Death deepens me unfairly. Gone too
soon the days you could roll your eyes at
the unsuitable dress your unsuitable
mum was wearing with the red shoes.
Now the shoes themselves are
talisman. You touch them in your
trek for clean socks. I make your
world quieter. So much you never noticed:
The black hawthorns against the
black sky, the sinister rhododendron by
the front door. And next door the
woman hanging washing on the line.
Does she see how her body folds
in on itself, bending softly earthward
toward the new growth - crocuses,
violets, the ghostly blades of grass?
This was my favorite time of year.
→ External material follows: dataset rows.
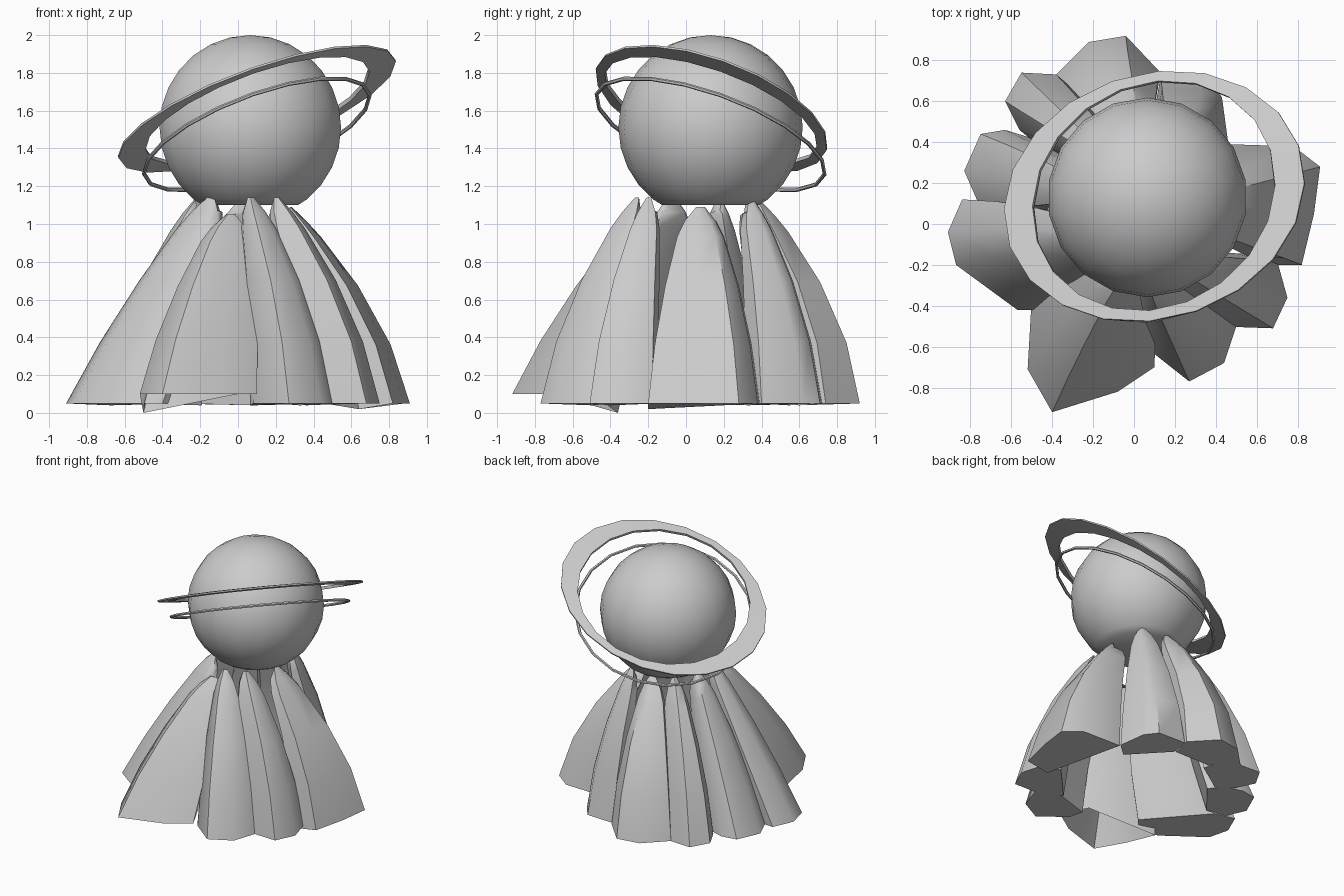
import bpy, bmesh
from math import radians, sin, cos, pi
from mathutils import Vector, Matrix

old = bpy.data.objects.get("Cube")
if old:
    bpy.data.objects.remove(old)

grey = bpy.data.materials.new("plain grey")
grey.use_nodes = True
GREY = (0.6, 0.6, 0.6, 1)
grey.diffuse_color = GREY
grey.node_tree.nodes["Principled BSDF"].inputs["Base Color"].default_value = GREY


def finish(name, bm, angle):
    """Turn a bmesh into a named, smooth-shaded object."""
    mesh = bpy.data.meshes.new(name)
    bm.to_mesh(mesh)
    bm.free()
    mesh.materials.append(grey)
    ob = bpy.data.objects.new(name, mesh)
    bpy.context.collection.objects.link(ob)
    bpy.ops.object.select_all(action='DESELECT')
    ob.select_set(True)
    bpy.context.view_layer.objects.active = ob
    bpy.ops.object.shade_smooth_by_angle(angle=radians(angle))


def skin(rows, closed):
    """Bridge rows of points, either round in a ring or capped at both ends."""
    bm = bmesh.new()
    loops = [[bm.verts.new(p) for p in row] for row in rows]
    pairs = list(zip(loops, loops[1:]))
    if closed:
        pairs.append((loops[-1], loops[0]))
    for a, b in pairs:
        n = len(a)
        for i in range(n):
            j = (i + 1) % n
            bm.faces.new((a[i], a[j], b[j], b[i]))
    if not closed:
        bm.faces.new(loops[-1])
        bm.faces.new(loops[0])
    bmesh.ops.recalc_face_normals(bm, faces=bm.faces)
    bm.faces.ensure_lookup_table()
    return bm


# Head: ball with a flat underside
bm = bmesh.new()
bmesh.ops.create_uvsphere(bm, u_segments=18, v_segments=14, radius=0.488,
                          matrix=Matrix.Translation((0.065, 0.13, 1.512)))
bmesh.ops.bisect_plane(bm, geom=bm.verts[:] + bm.edges[:] + bm.faces[:],
                       plane_co=(0, 0, 1.1), plane_no=(0, 0, 1), clear_inner=True)
bmesh.ops.holes_fill(bm, edges=[e for e in bm.edges if e.is_boundary])
bmesh.ops.recalc_face_normals(bm, faces=bm.faces)
finish("head", bm, 40)

# Shared tilt of both rings
normal = Vector((-0.336, 0.323, 0.885)).normalized()
side = Vector((0.93, 0.085, 0.34))
side = (side - normal * side.dot(normal)).normalized()
depth = normal.cross(side)


def ring(name, centre, section, segments=20):
    """Sweep (x radius, y radius, height) section points around the tilted axis."""
    rows = []
    for k in range(segments):
        a = 2 * pi * k / segments
        rows.append([Vector(centre) + side * rx * cos(a) + depth * ry * sin(a) + normal * h
                     for rx, ry, h in section])
    finish(name, skin(rows, True), 40)


t = 0.011
ring("wide_ring", (0.1, 0.135, 1.61),
     [(0.63, 0.595, -t), (0.78, 0.648, -t / 2), (0.78, 0.648, t / 2), (0.63, 0.595, t)])
ring("thin_ring", (0.1, 0.13, 1.475),
     [(0.635 + t * cos(i * pi / 3), 0.64 + t * cos(i * pi / 3), t * sin(i * pi / 3))
      for i in range(6)])

# Skirt: one thick fold per panel; levels pair the rise with the section width
LEVELS = [(0, 1), (0.3, 0.87), (0.6, 0.66), (0.85, 0.42), (0.93, 0.28), (1, 0.08)]


def panel(name, tip, hem, bulge, inner=None, low=0.05, drop=0.01, open_hem=False):
    """Loft the hem outline up to a peaked tip, bowing outward by bulge."""
    outer = [Vector(p) for p in hem]
    inner = [Vector(p) for p in inner] if inner else [outer[-1] * 0.8, outer[0] * 0.8]
    centre = sum(outer, Vector((0, 0))) / len(outer)
    top = Vector(tip[:2])
    count = len(outer)
    rows = []
    for rise, width in LEVELS:
        spread = 1 - rise + bulge * 4 * rise * (1 - rise)
        middle = top.lerp(centre, spread)
        z = low + (tip[2] - low) * rise
        row = [Vector((*(middle + (p - centre) * width), z)) for p in outer + inner]
        if rise == 0:
            row[-1].z -= drop
        if rise == 1:
            for p in row[count:]:
                p.z -= 0.06
        rows.append(row)
    bm = skin(rows, False)
    if open_hem:
        bmesh.ops.delete(bm, geom=[bm.faces[-1]], context='FACES_ONLY')
    finish(name, bm, 48)


panel("front_panel", (-0.04, -0.25, 1.05),
      [(-0.52, -0.71), (-0.4, -0.92), (-0.08, -0.82), (0.1, -0.7)], 0.06,
      [(0, -0.5), (-0.5, -0.36)], low=0.1, drop=0.1, open_hem=True)
panel("front_left_panel", (0.07, -0.26, 1.14),
      [(0.08, -0.62), (0.27, -0.77), (0.44, -0.68), (0.5, -0.5)], 0.15)
panel("left_front_panel", (0.21, -0.2, 1.14),
      [(0.4, -0.5), (0.68, -0.51), (0.75, -0.36), (0.7, -0.18)], 0.15)
panel("left_panel", (0.28, 0.08, 1.09),
      [(0.82, -0.2), (0.88, 0.05), (0.91, 0.28), (0.78, 0.38)], 0.16,
      [(0.46, 0.39), (0.64, -0.2)], drop=0.03)
panel("left_back_panel", (0.22, 0.35, 1.13),
      [(0.46, 0.4), (0.43, 0.62), (0.36, 0.71), (0.13, 0.72)], 0.16)
panel("back_panel", (0.02, 0.39, 1.12),
      [(0.13, 0.74), (-0.04, 0.92), (-0.22, 0.89), (-0.38, 0.73)], 0.2)
panel("back_right_panel", (-0.13, 0.33, 1.12),
      [(-0.24, 0.68), (-0.36, 0.73), (-0.55, 0.74), (-0.63, 0.6), (-0.56, 0.46)], 0.13)
panel("right_back_panel", (-0.22, 0.18, 1.13),
      [(-0.5, 0.42), (-0.63, 0.46), (-0.75, 0.44), (-0.83, 0.26), (-0.76, 0.1)], 0.03)
panel("right_panel", (-0.15, -0.08, 1.14),
      [(-0.84, 0.12), (-0.91, -0.04), (-0.87, -0.2), (-0.57, -0.42), (-0.4, -0.42)], 0.03)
I liked the sudden storms, the bluster
of turning earth. Blowsy as a woman in
her ninth month, I said to you once.
You stared, uncomprehending. Why am
I here? I watch as you paint
black circles around your eyes,
nail polish to stop the run in your tights.
There is so little I can do for you -
blow a breath on the back of your neck,
be the mist that hugs you, flash
my teeth from a passing bus window.
Instead, I trail distant, after,
willing you to enter the soggy garden,
stride the streets one after
the other. Breathe. Forget me.